Human males usually have one testicle that hangs a bit lower than the other, with an average difference in elevation of perhaps 1-2 centimeters. A simple experiment utilizing two eggs and a tube sock will demonstrate that this is in fact the typical configuration, as this arrangement would be at a lower energy state than an arrangement with the 2 testes at the exact same elevation.
But why is it that in a given male, it is always the same testicle that hangs lower? You couldn’t make the other testicle hang lower on its own if you tried.
And even more puzzling, why is it that, in humans, the left testicle tends to hang lower than the right? Why shouldn’t the odds for which testicle is lower be exactly 50/50??
I learned this in 6th grade and I’m glad I can answer it for you. It’s because as your testicles get bigger if they both were at the same height and one didn’t hang lower they would crush each other so during puberty one of your testicles drops lower than the other one.
WAG time, but with some background anyway. In the developing embryo the testes start out near the kidneys. The right kidney is further cranial (toward the head) than the right. Each teste ends up in the scrotum, however the left has a shorter distance to travel.
In support of this, when one of the two testes fail to reach the scrotum it is statistically more common that the right is the one which fails to descend. At least in dogs and cats.
A number of times, I have been told or read that in left-handed people, the right one typically hangs lower, but I have never been able to confirm this by research or experiment - I even started a thread about it way, way back, which (IIRC) was not entirely conclusive.

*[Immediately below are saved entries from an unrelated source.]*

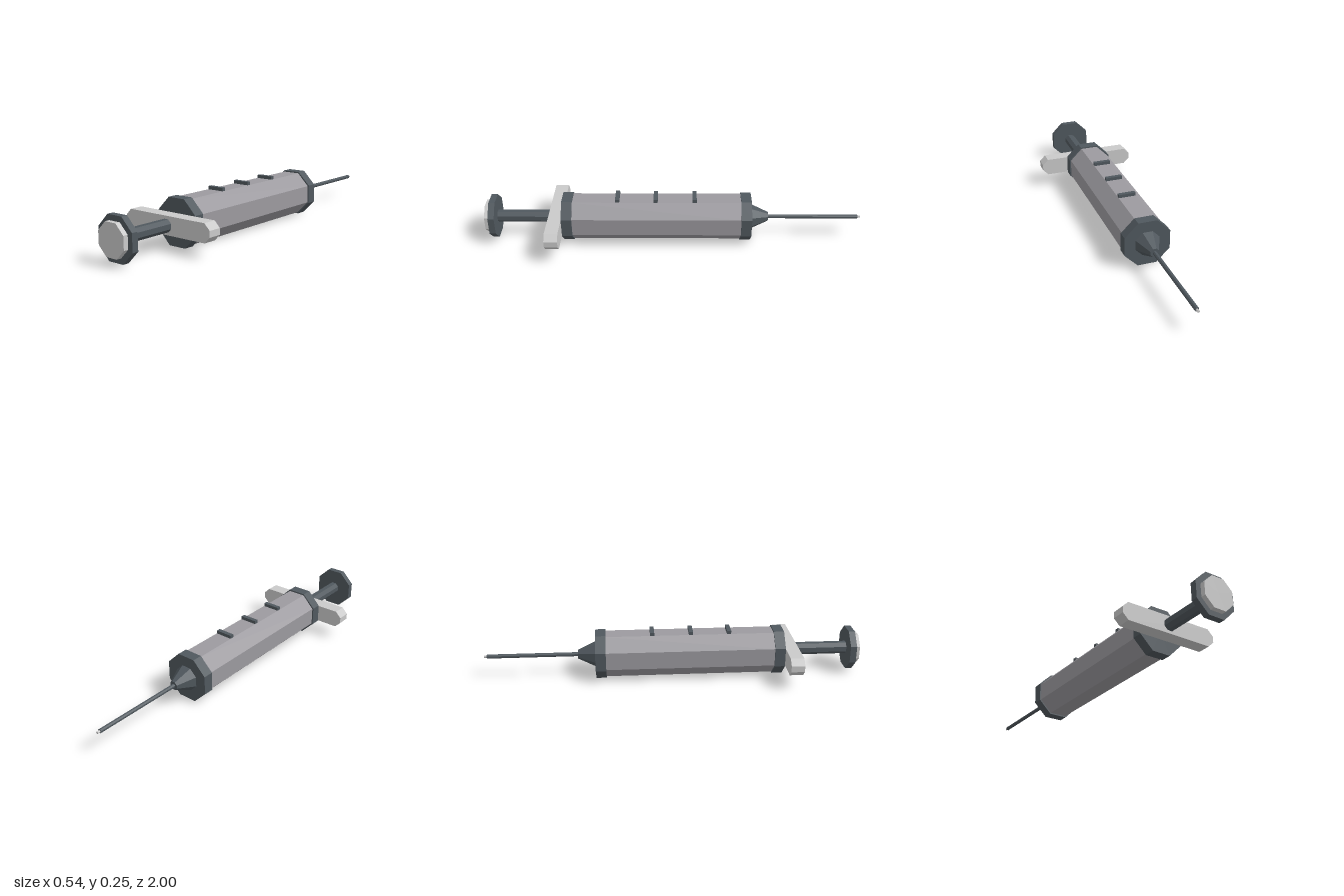
import * as THREE from 'three';

const AXIS_Y = 0.12;

function material(name, color) {
  const m = new THREE.MeshStandardMaterial({ color });
  m.name = name;
  return m;
}

export function createModel() {
  const group = new THREE.Group();
  group.name = 'syringe';
  const dark = material('dark slate', 0x50585e);
  const grey = material('barrel grey', 0x9c9a9f);
  const light = material('light grey', 0xcacaca);

  function add(name, geometry, mat) {
    const mesh = new THREE.Mesh(geometry, mat);
    mesh.name = name;
    group.add(mesh);
    return mesh;
  }

  // Octagonal section along z with flats on top and sides; sizes are centre-to-flat
  function octagon(name, mat, z0, z1, flat0, flat1 = flat0) {
    const k = 1 / Math.cos(Math.PI / 8);
    const g = new THREE.CylinderGeometry(flat1 * k, flat0 * k, z1 - z0, 8, 1, false, Math.PI / 8)
      .toNonIndexed();
    g.computeVertexNormals();
    g.rotateX(Math.PI / 2);
    g.translate(0, AXIS_Y, (z0 + z1) / 2);
    return add(name, g, mat);
  }

  // Barrel and its end collars
  octagon('barrel', grey, -0.36, 0.54, 0.113);
  octagon('frontCollar', dark, -0.41, -0.355, 0.12);
  octagon('rearCollar', dark, 0.535, 0.59, 0.12);

  // Nozzle and needle
  octagon('nozzle', dark, -0.505, -0.41, 0.022, 0.063);
  octagon('needle', dark, -0.985, -0.5, 0.01);
  octagon('needleTip', light, -1, -0.985, 0.006);

  // Plunger
  octagon('plungerRod', dark, 0.59, 0.945, 0.031);
  octagon('plungerDisc', dark, 0.942, 0.975, 0.108);
  octagon('thumbPad', light, 0.975, 1, 0.081);

  // Finger grip with clipped corners
  const w = 0.27, h = 0.047, c = 0.031;
  const outline = new THREE.Shape([
    [w, -h + c], [w, h - c], [w - c, h], [-w + c, h],
    [-w, h - c], [-w, -h + c], [-w + c, -h], [w - c, -h],
  ].map(([x, y]) => new THREE.Vector2(x, y)));
  const grip = new THREE.ExtrudeGeometry(outline, { depth: 0.07, bevelEnabled: false });
  grip.translate(0, AXIS_Y, 0.59);
  add('fingerGrip', grip, light);

  // Raised measuring marks on top of the barrel
  for (const z of [-0.11, 0.095, 0.297]) {
    const mark = add('measureMark', new THREE.BoxGeometry(0.092, 0.022, 0.022), dark);
    mark.position.set(0, 0.239, z);
  }

  return group;
}
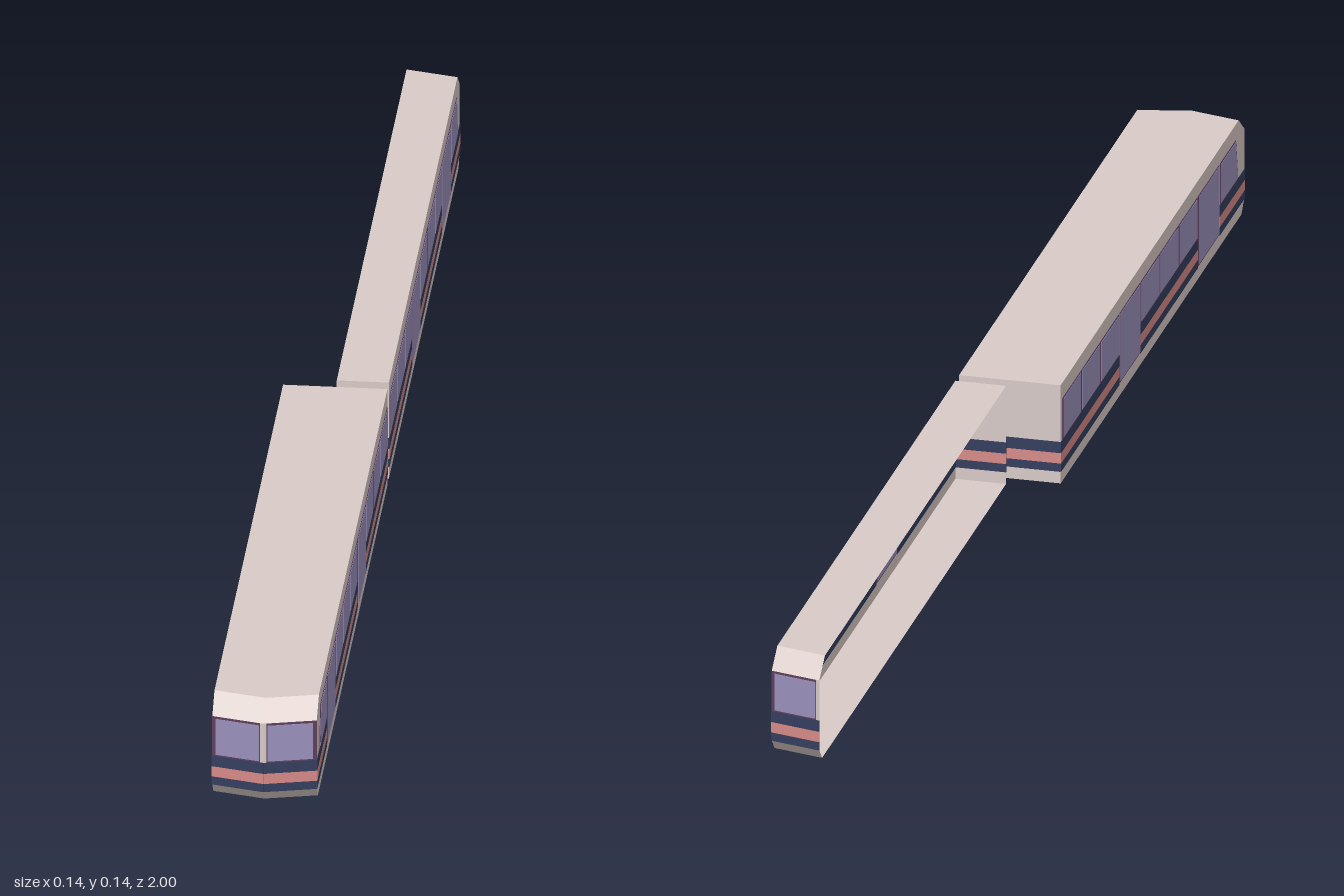
import * as THREE from 'three';

const mat = (name, color, side = THREE.FrontSide) => {
  const m = new THREE.MeshStandardMaterial({ color, side });
  m.name = name;
  return m;
};

export function createModel() {
  const body = mat('warm grey body', 0xd8cac7, THREE.DoubleSide);
  const glass = mat('violet glass', 0x9a90bc);
  const frame = mat('plum frame', 0x5f3f5c);
  const navy = mat('navy stripe', 0x353e5e);
  const pink = mat('pink stripe', 0xd68a87);

  const W = 0.07, END = 0.01, V = 0.017;   // half width, coupling end, nose sweep
  // Nose profile on the centre line: [y, z]
  const profile = [[0, 0.985], [0.017, 1], [0.118, 1], [0.142, 0.97]];
  const bands = [[0.017, 0.029, navy], [0.029, 0.044, pink], [0.044, 0.06, navy]];

  // Half of a carriage shell, open on the centre plane
  function shellGeometry() {
    const pos = [];
    const quad = (a, b, c, d) => pos.push(...a, ...b, ...c, ...a, ...c, ...d);
    const mid = ([y, z]) => [0, y, z], side = ([y, z]) => [W, y, z - V];
    for (let i = 0; i < 3; i++) {
      const p = profile[i], q = profile[i + 1];
      quad(mid(p), side(p), side(q), mid(q));                                // nose
      quad(side(p), [W, p[0], END], [W, q[0], END], side(q));                // side wall
    }
    const lo = profile[0], hi = profile[3];
    quad(mid(hi), side(hi), [W, hi[0], END], [0, hi[0], END]);               // roof
    quad(mid(lo), [0, 0, END], [W, 0, END], side(lo));                       // floor
    quad([0, 0, END], [0, hi[0], END], [W, hi[0], END], [W, 0, END]);        // end wall
    const g = new THREE.BufferGeometry();
    g.setAttribute('position', new THREE.Float32BufferAttribute(pos, 3));
    g.computeVertexNormals();
    return g;
  }

  function halfCar(name) {
    const car = new THREE.Group();
    car.name = name;
    const add = (label, geo, material) => {
      const m = new THREE.Mesh(geo, material);
      m.name = label;
      car.add(m);
      return m;
    };
    // Thin plates set through the wall so they show inside and outside
    const sidePlate = (label, z0, z1, y0, y1, material, t = 0.0016, slant = 0) => {
      const g = new THREE.BoxGeometry(t, y1 - y0, z1 - z0);
      const p = g.attributes.position;
      for (let i = 0; i < p.count; i++)
        if (p.getY(i) > 0 && p.getZ(i) > 0) p.setZ(i, p.getZ(i) - slant);
      add(label, g, material).position.set(W, (y0 + y1) / 2, (z0 + z1) / 2);
    };
    const angle = Math.atan2(V, W);
    const nosePlate = (label, x0, x1, y0, y1, material, t = 0.0016) => {
      const g = new THREE.BoxGeometry((x1 - x0) / Math.cos(angle), y1 - y0, t);
      const m = add(label, g, material), x = (x0 + x1) / 2;
      m.position.set(x, (y0 + y1) / 2, 1 - V * x / W);
      m.rotation.y = angle;
    };

    add('shell', shellGeometry(), body);

    // Stripes along the side, around the nose and across the coupling end
    for (const [y0, y1, m] of bands) {
      for (const [a, b] of [[END, 0.32], [0.43, 0.735], [0.85, 0.983]])
        sidePlate('sideStripe', a, b, y0, y1, m);
      nosePlate('noseStripe', 0, W, y0, y1, m);
      add('endStripe', new THREE.BoxGeometry(W, y1 - y0, 0.0016), m)
        .position.set(W / 2, (y0 + y1) / 2, END);
    }

    // Windscreen with a pale centre pillar
    nosePlate('windscreenFrame', 0.0045, W, 0.06, 0.118, frame);
    nosePlate('windscreen', 0.0055, 0.065, 0.062, 0.115, glass, 0.0026);

    // Two groups of three windows, two doors and the driver's window
    const pane = (label, z0, z1, y0, slant = 0) => {
      sidePlate(label + 'Frame', z0, z1, y0, 0.12, frame, 0.0018, slant);
      sidePlate(label, z0 + 0.0025, z1 - 0.0025, y0 + 0.002, 0.1185, glass, 0.0028, slant);
    };
    for (const start of [0.018, 0.433])
      for (let i = 0; i < 3; i++)
        pane('window', start + i * 0.1, start + i * 0.1 + 0.098, 0.06);
    for (const [a, b] of [[0.32, 0.43], [0.735, 0.85]]) pane('door', a + 0.001, b - 0.001, 0.019);
    pane('driverWindow', 0.853, 0.948, 0.06, 0.012);
    return car;
  }

  const model = new THREE.Group();
  model.name = 'train';
  // Whole front carriage, and a rear carriage that is a single open half
  const right = halfCar('frontCarriageHalf');
  const left = halfCar('frontCarriageMirroredHalf');
  left.scale.x = -1;
  const rear = halfCar('rearOpenCarriage');
  rear.scale.z = -1;
  model.add(right, left, rear);
  return model;
}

“Chang et al (1960) found that the right testis was the higher in 62.1% of 486 men, and the left testis higher in 27.4%, the two being equal in height in the remaining 10.5%. Antliff and Shampo (1959) found an essentially similar result in 386 men, the right testis being higher in 65.1% and the left higher in 21.9%. The two sets of authors differ in their findings as to the effect of handedness, Chang et al claiming that the relationship is reversed in left-handers, whilst Antliff and Shampo found no such reversal. There is also evidence that in the bull the right testis tends to be the higher of the two.”
The proper term is “dress”. A gentleman who dresses left is “lower” on the left, likewise contrariwise. In an earlier day, when tailoring was more precise to the body, this was an important thing for a gentleman of quality–or at least his tailor–to know about himself.